This blog has moved to blog.wybowiersma.net. New posts will only be added there.
Our elephant-ear – name says it all – plant in the office at Academia.edu
And finally, San Francisco is not only part of the Sillicon Valley area; the heartland of the internet, but also is a great place to live. Though there is a bit more fog than I initially expected. My room is near Golden Gate Park, which is nice for taking long walks, and being surrounded by nature. Besides, there are a lot of cool coding-related events ...read more
This September I will be going back to Oxford to do a DPhil. I will study the appearance of critical mass in budding on-line political communities.
Online communities can greatly impact society, as the recent events in the Middle East, and the rise of global online social movements such as Occupy Wallstreet, suggest. But in order to thrive, and become a community at all, online communities have to attain a ...read more
Trinity term (the 3rd) has just started in Oxford, and I (Wybo) have just handed in two 5000-word papers.
The first paper is about circadian (24-hour scale) time-effects on Hacker News. Its main hypothesis is that the time at which people arrive on the site (greatly) impacts whom they are most likely to interact with. This because replies that make very similar points as previous replies to the same post ...read more
In the meantime Hilary term (2nd term) has just ended in Oxford.
Besides it having been another splendid 8 weeks at the Oxford Internet Institute, it was intense, and I learned a lot. Mini-conferences, seminars, and lectures by world-class speakers, as well as good dinners, walks through Magdalen deer park, and debates (and even a ball) at the Oxford Union, again complemented the experience: In all, academic ...read more
Life in Oxford, at the Oxford Internet Institute, is amazing: Lively and interesting seminars, presentations and talks by world famous academics every week (also across the university), motivated fellow students, delightful dinners, and all this amidst architectural splendor and centuries of tradition. There is one downside though; time.
With so much to do, so much to read, and so many interesting people around, time becomes ...read more

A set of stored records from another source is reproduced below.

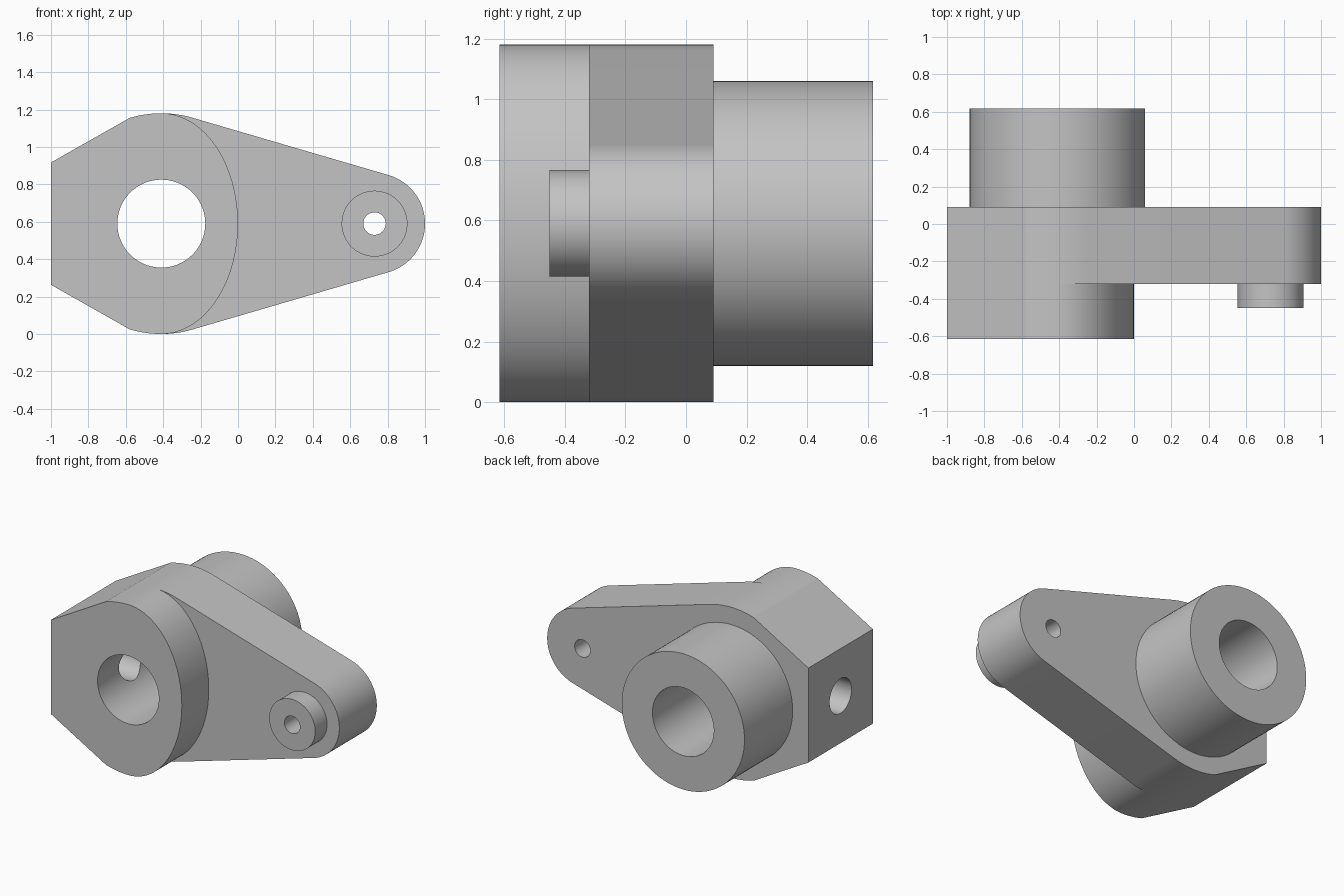
import bpy, bmesh, math

cube = bpy.data.objects.get("Cube")
if cube:
    bpy.data.objects.remove(cube, do_unlink=True)

# One plain grey for the whole casting
GREY = (0.55, 0.55, 0.55, 1)
mat = bpy.data.materials.new("machined_grey")
mat.use_nodes = True
mat.diffuse_color = GREY
mat.node_tree.nodes["Principled BSDF"].inputs["Base Color"].default_value = GREY

# Main axes and radii
HUB_X, PIN_X, MID_Z = -0.41, 0.73, 0.59
HUB_R, TIP_R, BORE_R = 0.59, 0.27, 0.235
FRONT, STEP, BACK, REAR = -0.615, -0.32, 0.09, 0.617


def arc(cx, cz, rx, rz, start, end, steps):
    """Points on an elliptical arc, angles in radians."""
    out = []
    for i in range(steps + 1):
        a = start + (end - start) * i / steps
        out.append((cx + rx * math.cos(a), cz + rz * math.sin(a)))
    return out


def circle(cx, cz, r, steps=96):
    return arc(cx, cz, r, r, 0, math.tau, steps)[:-1]


def prism(name, outline, start, end, axis="Y"):
    """Extrude an outline along y, or along x for a sideways part."""
    bm = bmesh.new()
    rings = []
    for d in (start, end):
        rings.append([bm.verts.new((u, d, v) if axis == "Y" else (d, u, v))
                      for u, v in outline])
    near, far = rings
    bm.faces.new(near)
    bm.faces.new(far[::-1])
    n = len(outline)
    for i in range(n):
        j = (i + 1) % n
        bm.faces.new((near[i], far[i], far[j], near[j]))
    bmesh.ops.recalc_face_normals(bm, faces=bm.faces[:])
    mesh = bpy.data.meshes.new(name)
    bm.to_mesh(mesh)
    bm.free()
    mesh.materials.append(mat)
    obj = bpy.data.objects.new(name, mesh)
    bpy.context.collection.objects.link(obj)
    return obj


def mirrored(upper):
    """Close an upper half outline, starting on the middle line, downwards."""
    lower = [(x, 2 * MID_Z - z) for x, z in upper[:0:-1]]
    return upper + lower


# Outlines: pointed flat on the left end, shared by hub and lever
tangent = math.acos((HUB_R - TIP_R) / (PIN_X - HUB_X))
shoulder = math.radians(106.7)
end_flat = (-1.0, 0.917)
quarter = math.pi / 2

lever_outline = mirrored(
    arc(PIN_X, MID_Z, TIP_R, TIP_R, 0, tangent, 32)
    + arc(HUB_X, MID_Z, HUB_R, HUB_R, tangent, shoulder, 16)
    + [end_flat])
hub_outline = mirrored(
    arc(HUB_X, MID_Z, -HUB_X, HUB_R, 0, quarter, 48)
    + arc(HUB_X, MID_Z, HUB_R, HUB_R, quarter, shoulder, 8)[1:]
    + [end_flat])

# Solid parts
lever = prism("lever_plate", lever_outline, STEP, BACK)
hub = prism("front_hub", hub_outline, FRONT, STEP)
sleeve = prism("rear_sleeve", circle(HUB_X, MID_Z, 0.47), BACK, REAR)
boss = prism("pin_boss", circle(PIN_X, MID_Z, 0.176), -0.45, STEP)

# Cutters: main bore, pin hole, cross hole from the end flat into the bore
bore = prism("bore_cutter", circle(HUB_X, MID_Z, BORE_R), -1, 1)
pin_hole = prism("pin_hole_cutter", circle(PIN_X, MID_Z, 0.06, 48), -1, 1)
cross_hole = prism("cross_hole_cutter",
                   circle((FRONT + BACK) / 2, MID_Z, 0.12, 64), -1.2, HUB_X, "X")
cutters = (bore, pin_hole, cross_hole)
for c in cutters:
    c.hide_render = True

cuts = {lever: cutters, hub: (bore, cross_hole), sleeve: (bore,), boss: (pin_hole,)}
for part, tools in cuts.items():
    bpy.ops.object.select_all(action="DESELECT")
    part.select_set(True)
    bpy.context.view_layer.objects.active = part
    for tool in tools:
        mod = part.modifiers.new(tool.name, "BOOLEAN")
        mod.operation = "DIFFERENCE"
        mod.solver = "EXACT"
        mod.object = tool
        bpy.ops.object.modifier_apply(modifier=mod.name)
    bpy.ops.object.shade_smooth_by_angle(angle=math.radians(11))

for c in cutters:
    bpy.data.objects.remove(c, do_unlink=True)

Other essays I completed during the second half of my time at King’s are (from 1st halve are here): Keywords in context (a mixed bag, on concordance analysis of Hannah Arend’s Eichmann in Jerusalem, the process of concordancing, and collective responsibility), and Critical mass in collaborative hypertext environments (on critical mass in hypertext environments in general). This latter essay is available on LogiLogi.
A poster on LogiLogi, and it’s “Quest for Critical Mass”, was presented at Digital Humanities 2010. And we won an European Science Foundation bursary for it. On our poster we report on recent improvements of LogiLogi, provide some background theory about critical mass, and identify factors that can be of influence on attainment.
The conference has just ended, and it was a great event, featuring topics as diverse as literary stylometrics ...read more
I (Wybo) have just been admitted to the MSc in Social Science of the Internet at the Oxford Internet Institute. For my masters thesis there I hope to do empirical research into the appearance of critical mass in hypertext-related web-applications.
There are a lot of conceptualizations of critical mass, but the simplest one is the minimum number of active users that a web-application needs to provide sufficient network-effects to ...read more
LogiLogi, and it’s Quest for Critical Mass will be presented (as a poster) at the Digital Humanities 2010 conference in London, this June. First of all we will analyze the concept of critical mass, as it applies to collaborative (hypertext Digital Humanities) web-applications, and at all the factors that come into it, such as network-effects, and bifurcation points.
Surprisingly little has been written ...read more
I just came back from the ‘second snow workshop’ of the LiquidPub project in Ovronnaz, Switzerland. Besides the location (first time at a winter-sports resort for me), the topic of the workshop was fascinating. It gave me a better understanding of the LiquidPub project, and while I had read most of the papers on LiquidPub before arriving, nothing can replace some face to face interaction with those in the project. There was ...read more
LogiLogi is, as of today, ready for translation. We have worked on this because a German philosophy journal will start using LogiLogi some time within the next months. They asked us if they could have it translated. In addition it was something that was on our todo list for some time.
In the last few months I have written four essays. The first two were for a course called Digital Publishing in the Humanities: Three Digital Publications: Carrying the Printer Home (about modes of reading and the suitability of digital resources for them, and the need for annotation possibilities to enable academic reading), The Letters by Vincent van Gogh: Silently Painting Letters Across Screens (about